(Dataset entries)
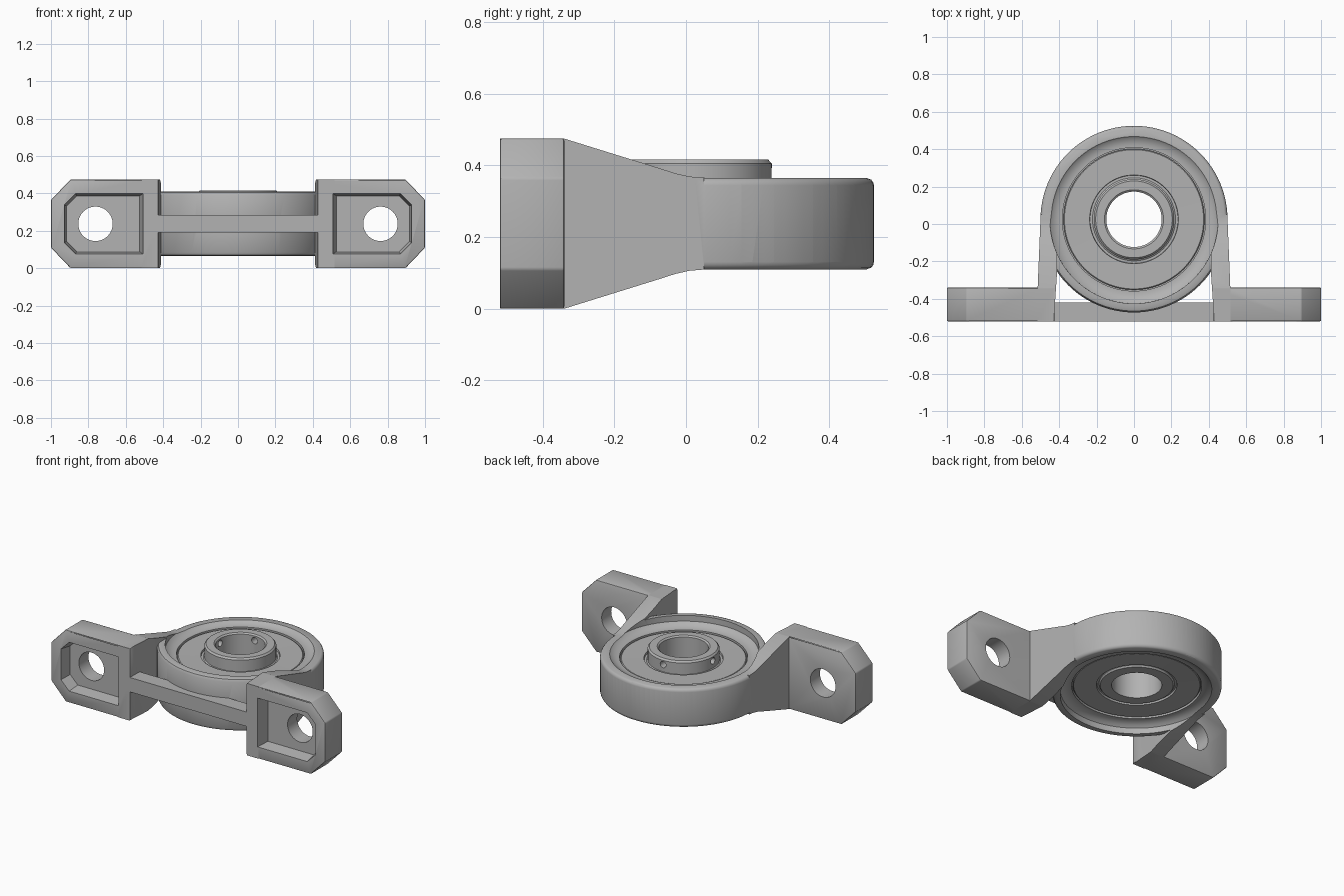
import bpy, bmesh, math
from mathutils import Matrix, Vector

cube = bpy.data.objects.get("Cube")
if cube:
    bpy.data.objects.remove(cube)

grey = bpy.data.materials.new("cast grey")
grey.use_nodes = True
GREY = (0.45, 0.45, 0.45, 1)
grey.diffuse_color = GREY
grey.node_tree.nodes["Principled BSDF"].inputs["Base Color"].default_value = GREY

CY, MID, H, R = 0.025, 0.2375, 0.475, 0.5   # bearing centre, mid height, full height, ring radius


def finish(name, bm):
    bmesh.ops.recalc_face_normals(bm, faces=bm.faces)
    me = bpy.data.meshes.new(name)
    bm.to_mesh(me)
    bm.free()
    me.materials.append(grey)
    ob = bpy.data.objects.new(name, me)
    bpy.context.collection.objects.link(ob)
    return ob


def prism(name, pts, a, b, axis="z", draft=1.0):
    """Extrude a 2D outline from a to b along an axis; draft scales the far end."""
    place = {"z": lambda u, v, w: (u, v, w), "y": lambda u, v, w: (u, w, v),
             "x": lambda u, v, w: (w, u, v)}[axis]
    cu = sum(p[0] for p in pts) / len(pts)
    cv = sum(p[1] for p in pts) / len(pts)
    bm = bmesh.new()
    near = [bm.verts.new(place(u, v, a)) for u, v in pts]
    far = [bm.verts.new(place(cu + (u - cu) * draft, cv + (v - cv) * draft, b)) for u, v in pts]
    bm.faces.new(near)
    bm.faces.new(far)
    for i in range(len(pts)):
        j = (i + 1) % len(pts)
        bm.faces.new((near[i], near[j], far[j], far[i]))
    return finish(name, bm)


def lathe(name, profile, closed=False, steps=96):
    """Spin an (r, z) profile about the bearing axis."""
    bm = bmesh.new()
    vs = [bm.verts.new((r, CY, z)) for r, z in profile]
    edges = [bm.edges.new(p) for p in zip(vs, vs[1:])]
    if closed:
        edges.append(bm.edges.new((vs[-1], vs[0])))
    bmesh.ops.spin(bm, geom=vs + edges, cent=(0, CY, 0), axis=(0, 0, 1),
                   angle=math.tau, steps=steps)
    bmesh.ops.remove_doubles(bm, verts=bm.verts, dist=1e-5)
    return finish(name, bm)


def rod(name, radius, start, end, seg=48):
    a, b = Vector(start), Vector(end)
    turn = (b - a).to_track_quat("Z", "Y").to_matrix().to_4x4()
    bm = bmesh.new()
    bmesh.ops.create_cone(bm, cap_ends=True, segments=seg, radius1=radius, radius2=radius,
                          depth=(b - a).length, matrix=Matrix.Translation((a + b) / 2) @ turn)
    return finish(name, bm)


def apply(ob, mod):
    bpy.context.view_layer.objects.active = ob
    bpy.ops.object.modifier_apply(modifier=mod.name)


def combine(ob, tool, op="DIFFERENCE"):
    mod = ob.modifiers.new("bool", "BOOLEAN")
    mod.operation, mod.solver, mod.object = op, "EXACT", tool
    apply(ob, mod)
    bpy.data.objects.remove(tool)


def smooth(ob):
    bpy.ops.object.select_all(action="DESELECT")
    ob.select_set(True)
    bpy.context.view_layer.objects.active = ob
    bpy.ops.object.shade_smooth_by_angle(angle=math.radians(30))


def mirrored(half):
    return half + [(u, 2 * MID - v) for u, v in reversed(half)]


# Housing: rounded plan, trimmed by a side profile that flares towards the feet
arc = [(R * math.cos(t * math.pi / 48), CY + R * math.sin(t * math.pi / 48)) for t in range(49)]
housing = prism("housing", arc + [(-0.515, -0.34), (-0.515, -0.52), (0.515, -0.52), (0.515, -0.34)],
                -0.1, 0.6)
flare = [(-0.52, H), (-0.34, H), (-0.07, 0.391), (-0.03, 0.378), (0.01, 0.369), (0.06, 0.365),
         (0.505, 0.365), (0.518, 0.36), (0.528, 0.345)]
combine(housing, prism("flare", mirrored(flare), -0.6, 0.6, "x"), "INTERSECT")

# Soft outer rim at the back of the ring
rim = [(0, 0.366), (0.48, 0.366), (0.493, 0.36), (0.501, 0.345)]
rim_round = lathe("rim_round", [(0.6, 0.4), (0.482, 0.4), (0.482, 0.366), (0.492, 0.361),
                                (0.498, 0.353), (0.501, 0.34), (0.6, 0.34)], True)
for flip in (False, True):
    tool = rim_round.copy()
    tool.data = rim_round.data.copy()
    bpy.context.collection.objects.link(tool)
    if flip:
        tool.data.transform(Matrix.Translation((0, 0, 2 * MID)) @ Matrix.Scale(-1, 4, (0, 0, 1)))
        tool.data.flip_normals()
    combine(tool, prism("back_half", [(-1, 0.05), (1, 0.05), (1, 1), (-1, 1)], -1, 1), "INTERSECT")
    combine(housing, tool)
bpy.data.objects.remove(rim_round)

# Open pocket between the arms, leaving the round ring standing
gap = [(-0.435, -0.6), (0.435, -0.6), (0.412, -0.27), (0.412, CY), (-0.412, CY), (-0.412, -0.27)]
pocket = prism("pocket", gap, -0.2, 0.7)
combine(pocket, lathe("ring", [(0, 0.065), (0.475, 0.065), (0.49, 0.07), (0.498, 0.085),
                               (0.498, 0.39), (0.49, 0.405), (0.475, 0.41), (0, 0.41)]))
combine(housing, pocket)

# Feet with chamfered outer corners, a drafted recess and a bolt hole
for s in (-1, 1):
    outline = [(0.425, 0), (0.895, 0), (1, 0.11), (1, 0.365), (0.895, H), (0.425, H)]
    recess = [(0.505, 0.075), (0.87, 0.075), (0.93, 0.135), (0.93, 0.34), (0.87, 0.4), (0.505, 0.4)]
    foot = prism("foot", [(s * x, z) for x, z in outline], -0.52, -0.34, "y")
    bevel = foot.modifiers.new("edge", "BEVEL")
    bevel.width, bevel.segments = 0.006, 2
    apply(foot, bevel)
    combine(housing, foot, "UNION")
    combine(housing, prism("recess", [(s * x, z) for x, z in recess], -0.53, -0.44, "y", 0.92))
    combine(housing, rod("bolt_hole", 0.092, (s * 0.762, -0.6, MID), (s * 0.762, -0.2, MID)))

# Web joining the feet across the front
web = prism("web", [(-0.45, 0.19), (0.45, 0.19), (0.45, 0.285), (-0.45, 0.285)], -0.52, -0.42, "y")
combine(housing, web, "UNION")

# Seat for the bearing, with a sloping lead-in on both faces
seat = [(0, 0.7), (0.452, 0.7), (0.45, 0.372), (0.435, 0.358), (0.405, 0.345), (0.383, 0.345)]
seat += [(r, 2 * MID - z) for r, z in reversed(seat)]
combine(housing, lathe("seat", seat))
smooth(housing)

# Bearing outer race and shield, seated with a fine groove around it
race = [(0.22, 0.325), (0.235, 0.325), (0.237, 0.338), (0.372, 0.34), (0.377, 0.336),
        (0.377, 0.325), (0.39, 0.325)]
smooth(lathe("bearing_race", race + [(r, 2 * MID - z) for r, z in reversed(race)], True))

# Inner collar, raised on top, with two set screw holes
collar = lathe("inner_collar", [(0.148, 0.135), (0.215, 0.135), (0.222, 0.145), (0.222, 0.325),
                                (0.215, 0.33), (0.215, 0.405), (0.205, 0.416), (0.158, 0.416),
                                (0.148, 0.408)], True)
for x, y in ((0, 1), (-1, 0)):
    combine(collar, rod("screw_hole", 0.021, (x * 0.1, CY + y * 0.1, 0.377),
                        (x * 0.3, CY + y * 0.3, 0.377), 20))
smooth(collar)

Work to complete: Retype all the records exactly and keep out every picture.

Result of this exercise:
import bpy, bmesh, math
from mathutils import Matrix, Vector

cube = bpy.data.objects.get("Cube")
if cube:
    bpy.data.objects.remove(cube)

grey = bpy.data.materials.new("cast grey")
grey.use_nodes = True
GREY = (0.45, 0.45, 0.45, 1)
grey.diffuse_color = GREY
grey.node_tree.nodes["Principled BSDF"].inputs["Base Color"].default_value = GREY

CY, MID, H, R = 0.025, 0.2375, 0.475, 0.5   # bearing centre, mid height, full height, ring radius


def finish(name, bm):
    bmesh.ops.recalc_face_normals(bm, faces=bm.faces)
    me = bpy.data.meshes.new(name)
    bm.to_mesh(me)
    bm.free()
    me.materials.append(grey)
    ob = bpy.data.objects.new(name, me)
    bpy.context.collection.objects.link(ob)
    return ob


def prism(name, pts, a, b, axis="z", draft=1.0):
    """Extrude a 2D outline from a to b along an axis; draft scales the far end."""
    place = {"z": lambda u, v, w: (u, v, w), "y": lambda u, v, w: (u, w, v),
             "x": lambda u, v, w: (w, u, v)}[axis]
    cu = sum(p[0] for p in pts) / len(pts)
    cv = sum(p[1] for p in pts) / len(pts)
    bm = bmesh.new()
    near = [bm.verts.new(place(u, v, a)) for u, v in pts]
    far = [bm.verts.new(place(cu + (u - cu) * draft, cv + (v - cv) * draft, b)) for u, v in pts]
    bm.faces.new(near)
    bm.faces.new(far)
    for i in range(len(pts)):
        j = (i + 1) % len(pts)
        bm.faces.new((near[i], near[j], far[j], far[i]))
    return finish(name, bm)


def lathe(name, profile, closed=False, steps=96):
    """Spin an (r, z) profile about the bearing axis."""
    bm = bmesh.new()
    vs = [bm.verts.new((r, CY, z)) for r, z in profile]
    edges = [bm.edges.new(p) for p in zip(vs, vs[1:])]
    if closed:
        edges.append(bm.edges.new((vs[-1], vs[0])))
    bmesh.ops.spin(bm, geom=vs + edges, cent=(0, CY, 0), axis=(0, 0, 1),
                   angle=math.tau, steps=steps)
    bmesh.ops.remove_doubles(bm, verts=bm.verts, dist=1e-5)
    return finish(name, bm)


def rod(name, radius, start, end, seg=48):
    a, b = Vector(start), Vector(end)
    turn = (b - a).to_track_quat("Z", "Y").to_matrix().to_4x4()
    bm = bmesh.new()
    bmesh.ops.create_cone(bm, cap_ends=True, segments=seg, radius1=radius, radius2=radius,
                          depth=(b - a).length, matrix=Matrix.Translation((a + b) / 2) @ turn)
    return finish(name, bm)


def apply(ob, mod):
    bpy.context.view_layer.objects.active = ob
    bpy.ops.object.modifier_apply(modifier=mod.name)


def combine(ob, tool, op="DIFFERENCE"):
    mod = ob.modifiers.new("bool", "BOOLEAN")
    mod.operation, mod.solver, mod.object = op, "EXACT", tool
    apply(ob, mod)
    bpy.data.objects.remove(tool)


def smooth(ob):
    bpy.ops.object.select_all(action="DESELECT")
    ob.select_set(True)
    bpy.context.view_layer.objects.active = ob
    bpy.ops.object.shade_smooth_by_angle(angle=math.radians(30))


def mirrored(half):
    return half + [(u, 2 * MID - v) for u, v in reversed(half)]


# Housing: rounded plan, trimmed by a side profile that flares towards the feet
arc = [(R * math.cos(t * math.pi / 48), CY + R * math.sin(t * math.pi / 48)) for t in range(49)]
housing = prism("housing", arc + [(-0.515, -0.34), (-0.515, -0.52), (0.515, -0.52), (0.515, -0.34)],
                -0.1, 0.6)
flare = [(-0.52, H), (-0.34, H), (-0.07, 0.391), (-0.03, 0.378), (0.01, 0.369), (0.06, 0.365),
         (0.505, 0.365), (0.518, 0.36), (0.528, 0.345)]
combine(housing, prism("flare", mirrored(flare), -0.6, 0.6, "x"), "INTERSECT")

# Soft outer rim at the back of the ring
rim = [(0, 0.366), (0.48, 0.366), (0.493, 0.36), (0.501, 0.345)]
rim_round = lathe("rim_round", [(0.6, 0.4), (0.482, 0.4), (0.482, 0.366), (0.492, 0.361),
                                (0.498, 0.353), (0.501, 0.34), (0.6, 0.34)], True)
for flip in (False, True):
    tool = rim_round.copy()
    tool.data = rim_round.data.copy()
    bpy.context.collection.objects.link(tool)
    if flip:
        tool.data.transform(Matrix.Translation((0, 0, 2 * MID)) @ Matrix.Scale(-1, 4, (0, 0, 1)))
        tool.data.flip_normals()
    combine(tool, prism("back_half", [(-1, 0.05), (1, 0.05), (1, 1), (-1, 1)], -1, 1), "INTERSECT")
    combine(housing, tool)
bpy.data.objects.remove(rim_round)

# Open pocket between the arms, leaving the round ring standing
gap = [(-0.435, -0.6), (0.435, -0.6), (0.412, -0.27), (0.412, CY), (-0.412, CY), (-0.412, -0.27)]
pocket = prism("pocket", gap, -0.2, 0.7)
combine(pocket, lathe("ring", [(0, 0.065), (0.475, 0.065), (0.49, 0.07), (0.498, 0.085),
                               (0.498, 0.39), (0.49, 0.405), (0.475, 0.41), (0, 0.41)]))
combine(housing, pocket)

# Feet with chamfered outer corners, a drafted recess and a bolt hole
for s in (-1, 1):
    outline = [(0.425, 0), (0.895, 0), (1, 0.11), (1, 0.365), (0.895, H), (0.425, H)]
    recess = [(0.505, 0.075), (0.87, 0.075), (0.93, 0.135), (0.93, 0.34), (0.87, 0.4), (0.505, 0.4)]
    foot = prism("foot", [(s * x, z) for x, z in outline], -0.52, -0.34, "y")
    bevel = foot.modifiers.new("edge", "BEVEL")
    bevel.width, bevel.segments = 0.006, 2
    apply(foot, bevel)
    combine(housing, foot, "UNION")
    combine(housing, prism("recess", [(s * x, z) for x, z in recess], -0.53, -0.44, "y", 0.92))
    combine(housing, rod("bolt_hole", 0.092, (s * 0.762, -0.6, MID), (s * 0.762, -0.2, MID)))

# Web joining the feet across the front
web = prism("web", [(-0.45, 0.19), (0.45, 0.19), (0.45, 0.285), (-0.45, 0.285)], -0.52, -0.42, "y")
combine(housing, web, "UNION")

# Seat for the bearing, with a sloping lead-in on both faces
seat = [(0, 0.7), (0.452, 0.7), (0.45, 0.372), (0.435, 0.358), (0.405, 0.345), (0.383, 0.345)]
seat += [(r, 2 * MID - z) for r, z in reversed(seat)]
combine(housing, lathe("seat", seat))
smooth(housing)

# Bearing outer race and shield, seated with a fine groove around it
race = [(0.22, 0.325), (0.235, 0.325), (0.237, 0.338), (0.372, 0.34), (0.377, 0.336),
        (0.377, 0.325), (0.39, 0.325)]
smooth(lathe("bearing_race", race + [(r, 2 * MID - z) for r, z in reversed(race)], True))

# Inner collar, raised on top, with two set screw holes
collar = lathe("inner_collar", [(0.148, 0.135), (0.215, 0.135), (0.222, 0.145), (0.222, 0.325),
                                (0.215, 0.33), (0.215, 0.405), (0.205, 0.416), (0.158, 0.416),
                                (0.148, 0.408)], True)
for x, y in ((0, 1), (-1, 0)):
    combine(collar, rod("screw_hole", 0.021, (x * 0.1, CY + y * 0.1, 0.377),
                        (x * 0.3, CY + y * 0.3, 0.377), 20))
smooth(collar)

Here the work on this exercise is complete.